An extraordinary documentary marking a new level in broadcast journalism critiquing the international war on drugs was shown on Irish TV last on 3 June 2008. The report is a comprehensive indictment of the global drug war and asks if there is an alternative to this war without end.
This policy briefing analyses the results of the partial agreement on drugs reached at the talks being held in Havana between the Revolutionary Armed Forces of Colombia, FARC, and the Colombian government.
The opening in September 2012 of the first centre for drug addicts in Bogota is a welcome first step towards more humane and effective drug policies in Colombia’s capital city, but to be effective needs to be integrated into proper overall drugs strategy.

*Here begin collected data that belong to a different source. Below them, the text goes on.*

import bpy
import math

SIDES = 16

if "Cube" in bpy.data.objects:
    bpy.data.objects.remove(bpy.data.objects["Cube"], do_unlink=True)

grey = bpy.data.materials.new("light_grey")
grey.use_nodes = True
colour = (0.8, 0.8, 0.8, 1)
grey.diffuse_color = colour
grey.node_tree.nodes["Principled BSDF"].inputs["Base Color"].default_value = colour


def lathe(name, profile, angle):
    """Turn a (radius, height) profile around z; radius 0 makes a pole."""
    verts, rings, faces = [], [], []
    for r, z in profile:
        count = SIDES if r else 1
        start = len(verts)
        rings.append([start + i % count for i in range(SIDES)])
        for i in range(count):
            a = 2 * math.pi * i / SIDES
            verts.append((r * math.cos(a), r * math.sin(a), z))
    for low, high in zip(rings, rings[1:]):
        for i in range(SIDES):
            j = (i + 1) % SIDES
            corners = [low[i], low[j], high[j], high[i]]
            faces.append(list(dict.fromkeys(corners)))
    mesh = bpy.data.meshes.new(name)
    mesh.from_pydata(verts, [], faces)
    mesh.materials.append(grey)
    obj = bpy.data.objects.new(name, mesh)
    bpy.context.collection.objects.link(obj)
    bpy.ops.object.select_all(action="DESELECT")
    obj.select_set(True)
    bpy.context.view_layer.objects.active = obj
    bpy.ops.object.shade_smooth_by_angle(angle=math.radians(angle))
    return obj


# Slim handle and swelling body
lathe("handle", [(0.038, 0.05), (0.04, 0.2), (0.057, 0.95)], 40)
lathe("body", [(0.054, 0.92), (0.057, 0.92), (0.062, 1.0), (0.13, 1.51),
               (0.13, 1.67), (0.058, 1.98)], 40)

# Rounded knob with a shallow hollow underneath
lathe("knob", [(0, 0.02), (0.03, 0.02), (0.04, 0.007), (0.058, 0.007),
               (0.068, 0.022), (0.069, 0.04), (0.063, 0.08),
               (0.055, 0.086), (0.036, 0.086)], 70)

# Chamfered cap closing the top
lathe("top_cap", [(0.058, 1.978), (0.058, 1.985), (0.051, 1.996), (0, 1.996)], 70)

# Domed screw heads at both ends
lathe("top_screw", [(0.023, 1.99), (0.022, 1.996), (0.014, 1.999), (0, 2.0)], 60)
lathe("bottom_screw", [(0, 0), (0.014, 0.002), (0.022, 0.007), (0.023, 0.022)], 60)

In September 2012, the mayor of Bogotá, Gustavo Petro, launched the first centre for drug addicts in the Bronx, a marginalised city-centre neighbourhood. Called the Medical Care Centre for Dependent Drug Users (Centro de Atención Médica a Drogodependientes - CAMAD), it is staffed by psychiatrists, psychologists, doctors and nurses. The people given care in these centres are in an at-risk situation and socially excluded due to their high levels of drug dependency.
The dynamics of reform in the Americas continues. This time, the momentum comes from the Caribbean region. Jamaica and other Caribbean Community (CARICOM) member states are now moving to change their marijuana laws. Among the proposed changes discussed in Jamaica were the decriminalisation of possession of small amounts of ganja for recreational and religious use and cultivating it for medicinal purposes.
In December 2013 we had undoubtedly the biggest news of the last few decades concerning drug policy: Uruguay became the first country in the world to adopt a law regulating the production, sale and consumption of cannabis throughout the national territory. Amidst heated debate, the project was approved on July 31, 2013 by the Chamber of Deputies, and on December 10, 2013 by the Senate. A few days later President José Mujica formally enacted the law that will regulate the cannabis market.
What can Alternative Development interventions realistically hope to achieve, given the growing demand for illicit drugs and the continuing prevalence of rural poverty. Non-conditionality for the concept, harm reduction for the production side, and open mindedness for an honest debate are, in the view of Martin Jelsma, necessary steps to “prevent Alternative Development as the Sacred Heart in the global drugs policy from beeing blown apart by the roaring helicopters on the horizon”. Martin Jelsma gave his critical assessment of Alternative Development at the International Conference on The Role of Alternative Development in Drug Control and Development Cooperation.
TNI turns 40 in 2014 and has received many birthday wishes from social movements, academics, activists, grassroots community groups, journalists, writers and policy makers. We are proud to have worked alongside them in a struggle for a more just world and deeply touched by their praise for our work.